Love my dump trailer. Worth the $ if you can utilize it enough to justify the cost .
Dump trailers are a beautiful thing, but you need a pretty serious tow vehicle, to make a dump trailer the most practical move. Their payload to GTWR is so low, by comparison to less complex trailers, that it's a tough sell as a firewood hauler or general purpose wagon. Also, the load-in height is high, so their advantage there falls short for anyone who doesn't also have a front end loader on site while loading. Add to that that it's no fun getting tractors in and out of of them, the high COG, and they really become a better "second trailer" option for someone who already has a landscape or utility trailer.
But, to the OP, I was going to say "trailer", before even reading his post. Bholler and wishlist bring up a good point, if you're getting wood out of "extreme" locations, but for me that wouldn't outweigh the other advantages. Also, I'd bet I could get the little 5x8 utility trailer in the OP's question in and out of almost anywhere most folks could get a truck, with likely too few exceptions to really kill the deal for me.
I have both, but almost always take the trailer when fetching wood. I can list some reasons, to help you decide which is for you:
1. Wood is heavy. Wood hauling vehicles nearly always run out of payload capacity, long before they run out of space. My truck is only 1/2 ton, and squats pretty hard with 1000 lb. of wood in the bed. But my trailer has a payload around 5500 lb. You're talking about a smaller vehicle and trailer, so the numbers are different, but I'd be willing to bet the ratio is similar.
2. I put a winch on the front of the trailer, so I don't have to buck and lift rounds. Now I just drag full 15' logs right onto the trailer (16.2' box), drive home, and drag them off with the tractor. This is a heck of a lot easier than lifting rounds into a pickup, and then tossing them back out at home. You could do the same with 6' logs, or some other even multiple of your preferred split length, that's slightly shorter than your trailer box.
3. My trailer gets pretty banged up, but my truck stays (relatively) pretty. The truck I had owned prior to buying the trailer got real banged up, I bowed the tailgate out dragging a 48" diameter log out of the bed, and dropped at least one or two rounds on a rear fender in the course of moving several dozen cords of rounds over the years. I don't need a real pretty truck, but I do drive it for business and family, and don't want it to look like complete hell.
4. When you make one too many scrounging runs in a day, and run out of daylight on your last trip home, I don't mind letting 5000 lb. of wood sit in the trailer until I get home from work the following afternoon. I simply block the rear and crank up the tongue jack to take most of the weight off the suspension. I don't like leaving my truck squatting under a heavy load for a day or three, especially if I might need that truck to drive to work!

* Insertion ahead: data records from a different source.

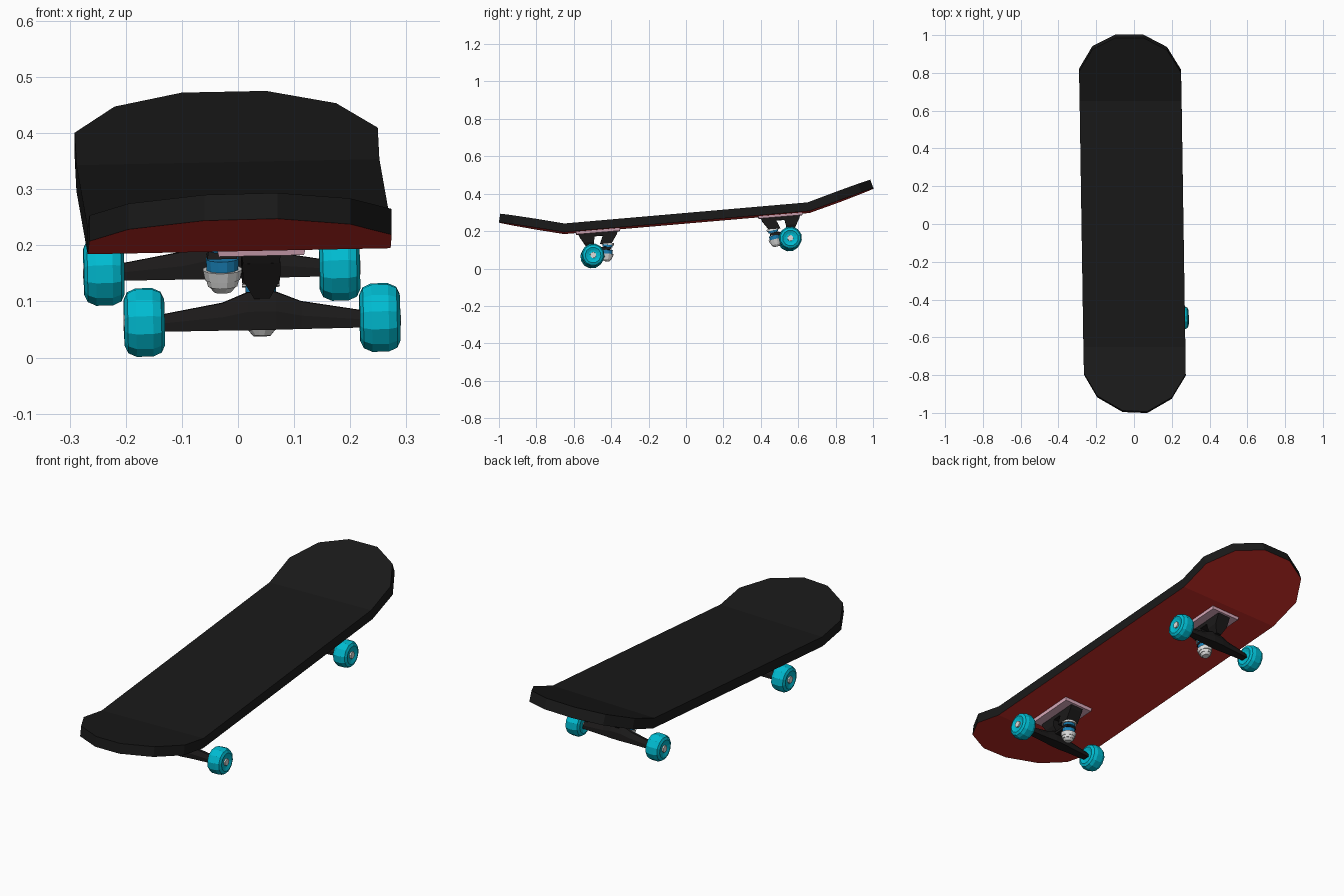
import bpy, bmesh, math
from mathutils import Matrix, Vector

cube = bpy.data.objects.get("Cube")
if cube:
    bpy.data.objects.remove(cube, do_unlink=True)


def material(name, r, g, b):
    m = bpy.data.materials.new(name)
    m.diffuse_color = (r, g, b, 1)
    m.use_nodes = True
    node = next(n for n in m.node_tree.nodes if n.type == 'BSDF_PRINCIPLED')
    node.inputs["Base Color"].default_value = (r, g, b, 1)
    node.inputs["Roughness"].default_value = 0.6
    return m


GRIP = material("grip black", 0.01, 0.01, 0.01)
RED = material("underside red", 0.58, 0.026, 0.021)
TEAL = material("wheel teal", 0.0, 0.5, 0.64)
BLACK = material("truck black", 0.011, 0.01, 0.01)
PINK = material("plate pink", 0.72, 0.42, 0.52)
STEEL = material("steel grey", 0.72, 0.72, 0.71)
BLUE = material("bushing blue", 0.01, 0.22, 0.48)


def finish(name, bm, mats):
    bmesh.ops.recalc_face_normals(bm, faces=bm.faces)
    mesh = bpy.data.meshes.new(name)
    bm.to_mesh(mesh)
    bm.free()
    for m in mats:
        mesh.materials.append(m)
    ob = bpy.data.objects.new(name, mesh)
    bpy.context.collection.objects.link(ob)
    return ob


def loft(name, loops, mat, matrix):
    """Skin a list of equal-length loops and cap both ends."""
    bm = bmesh.new()
    rings = [[bm.verts.new(matrix @ Vector(p)) for p in loop] for loop in loops]
    n = len(rings[0])
    for a, b in zip(rings, rings[1:]):
        for i in range(n):
            j = (i + 1) % n
            bm.faces.new((a[i], a[j], b[j], b[i]))
    bm.faces.new(rings[0])
    bm.faces.new(rings[-1])
    return finish(name, bm, [mat])


def slab(half, y0, y1, z):
    """Horizontal rectangle, used as one level of a tapered block."""
    return [(-half, y0, z), (half, y0, z), (half, y1, z), (-half, y1, z)]


def section(x, y0, y1, z0, z1):
    """Bar cross-section at x, with a narrowed top."""
    return [(x, y0, z0), (x, y1, z0), (x, y1, (z0 + z1) / 2),
            (x, (y0 + 2 * y1) / 3, z1), (x, (2 * y0 + y1) / 3, z1), (x, y0, (z0 + z1) / 2)]


def lathe(name, profile, mat, matrix, sides=12):
    """Revolve (position, radius) pairs about local x."""
    loops = []
    for x, r in profile:
        turns = [2 * math.pi * (i + 0.5) / sides for i in range(sides)]
        loops.append([(x, r * math.cos(t), r * math.sin(t)) for t in turns])
    return loft(name, loops, mat, matrix)


# Deck: folded outline with kicked ends, red below
ROLL = 0.02
FOLD = 0.65
NOSE_SLOPE, MID_SLOPE, TAIL_SLOPE = -0.165, 0.087, 0.375
THICK = 0.046


def top_z(x, y):
    z = 0.292 + MID_SLOPE * max(-FOLD, min(FOLD, y)) + ROLL * x
    if y > FOLD:
        z += TAIL_SLOPE * (y - FOLD)
    if y < -FOLD:
        z += NOSE_SLOPE * (y + FOLD)
    return z


tail = [(0.249, 0.80), (0.175, 0.92), (0.05, 0.985), (-0.10, 0.985), (-0.22, 0.925), (-0.291, 0.805)]
nose = [(-0.265, -0.79), (-0.195, -0.91), (-0.06, -0.988), (0.07, -0.993), (0.20, -0.918), (0.274, -0.795)]
outline = [(0.252, FOLD)] + tail + [(-0.288, FOLD), (-0.268, -FOLD)] + nose + [(0.272, -FOLD)]

bm = bmesh.new()
upper, lower = [], []
for x, y in outline:
    if abs(y) <= FOLD:
        slope = (MID_SLOPE + (TAIL_SLOPE if y > 0 else NOSE_SLOPE)) / 2
    else:
        slope = TAIL_SLOPE if y > 0 else NOSE_SLOPE
    z = top_z(x, y)
    upper.append(bm.verts.new((x, y, z)))
    lower.append(bm.verts.new((x, y + slope * THICK, z - THICK)))
count = len(outline)
for i in range(count):
    j = (i + 1) % count
    bm.faces.new((upper[i], upper[j], lower[j], lower[i]))
half = count // 2
for ring, index in ((upper, 0), (lower, 1)):
    panels = (ring[:half], ring[half:], [ring[0], ring[half - 1], ring[half], ring[-1]])
    for panel in panels:
        bm.faces.new(panel).material_index = index
finish("deck", bm, [GRIP, RED])


# Trucks: local origin on the axle, local +y towards the kingpin
def build_truck(end, location, turn):
    frame = (Matrix.Translation(location) @ Matrix.Rotation(0.084, 4, 'X')
             @ Matrix.Rotation(-ROLL, 4, 'Y') @ Matrix.Rotation(turn + 0.0156, 4, 'Z'))

    # Thin mounting plate, base block and its two legs
    loft(end + "_mounting_plate", [slab(0.076, -0.076, 0.156, 0.121),
                                   slab(0.08, -0.08, 0.16, 0.138)], PINK, frame)
    loft(end + "_base_block", [slab(0.033, -0.058, 0.138, 0.104),
                               slab(0.034, -0.066, 0.145, 0.122)], BLACK, frame)
    loft(end + "_pivot_leg", [slab(0.014, -0.024, 0.014, 0.04), slab(0.033, -0.042, 0.014, 0.075),
                              slab(0.034, -0.06, 0.02, 0.106)], BLACK, frame)
    loft(end + "_kingpin_leg", [slab(0.033, 0.045, 0.108, 0.06),
                                slab(0.034, 0.065, 0.14, 0.106)], BLACK, frame)

    # Hanger bar and kingpin yoke
    bar = [(0.175, 0.016, 0.014), (0.07, 0.02, 0.032), (0.025, 0.024, 0.05)]
    sections = [section(-x, -w, w, -0.016, h) for x, w, h in bar]
    sections += [section(x, -w, w, -0.016, h) for x, w, h in reversed(bar)]
    loft(end + "_hanger", sections, BLACK, frame)
    loft(end + "_hanger_yoke", [slab(0.027, 0.0, 0.104, 0.026), slab(0.024, 0.0, 0.1, 0.042)], BLACK, frame)

    # Kingpin stack, leaning slightly outward at the foot
    stack = (frame @ Matrix.Translation((0, 0.078, 0)) @ Matrix.Rotation(-0.15, 4, 'X')
             @ Matrix.Rotation(-math.pi / 2, 4, 'Y'))
    for part, low, high, r0, r1, mat in (
            ("upper_washer", 0.053, 0.064, 0.035, 0.033, STEEL),
            ("upper_bushing", 0.042, 0.053, 0.028, 0.028, BLUE),
            ("lower_bushing", 0.006, 0.026, 0.029, 0.030, BLUE),
            ("washer", -0.012, 0.006, 0.032, 0.036, STEEL),
            ("bushing_cup", -0.024, -0.012, 0.027, 0.03, STEEL),
            ("kingpin_nut", -0.035, -0.024, 0.016, 0.025, STEEL)):
        lathe(end + "_" + part, [(low, r0), (high, r1)], mat, stack)

    # Axle and wheels
    lathe(end + "_axle", [(-0.24, 0.009), (0.24, 0.009)], STEEL, frame, 8)
    rim = [(0.030, 0.026), (0.036, 0.042), (0.030, 0.055), (0.015, 0.062)]
    tyre = [(-x, r) for x, r in rim] + [(x, r) for x, r in reversed(rim)]
    for side, sign in (("left", 1), ("right", -1)):
        if turn:
            sign = -sign
        hub = frame @ Matrix.Translation((sign * 0.21, 0, 0))
        lathe(f"{end}_{side}_wheel", tyre, TEAL, hub)
        lathe(f"{end}_{side}_axle_nut", [(0, 0.018), (sign * 0.037, 0.016)], STEEL, hub, 8)


build_truck("front", (0.043, -0.5, 0.067), 0)
build_truck("rear", (-0.029, 0.555, 0.158), math.pi)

5. I put my saws and tools in the bed of the truck, and the wood in the trailer. No more accidentally crushing a saw, or trying to secure them on top of a load of firewood, and hope they're still there when you get home. Saws, chains, cant hook, my lunch and water, and other gear stays in the bed of the truck.
6. You'll find a million other uses for the trailer, if you choose one well-suited to your needs. I have tractors and mowers that I can haul with me to grounds work days at church, or if one needs to go to the dealer for service (thanks, John Deere electronics). When I needed to haul a boat trailer home from the sandblaster, and didn't want to drive it on hubs potentially full of sand, I simply put that trailer on my wood-haulin' trailer to bring it home. You could end your days of frustration, trying to blindly tow or back up a too-small log splitter, by simply putting it onto your utility trailer when you take it somewhere.
I guess there's one other, less quantifiable bonus:
7. Your neighbors, friends, coworkers will see you hauling loads of wood around town, and you'll become known as "the wood guy". Soon you will have so many offers for free wood, that you'll be turning down anything less than the most prime. Well, that happened with me, anyway.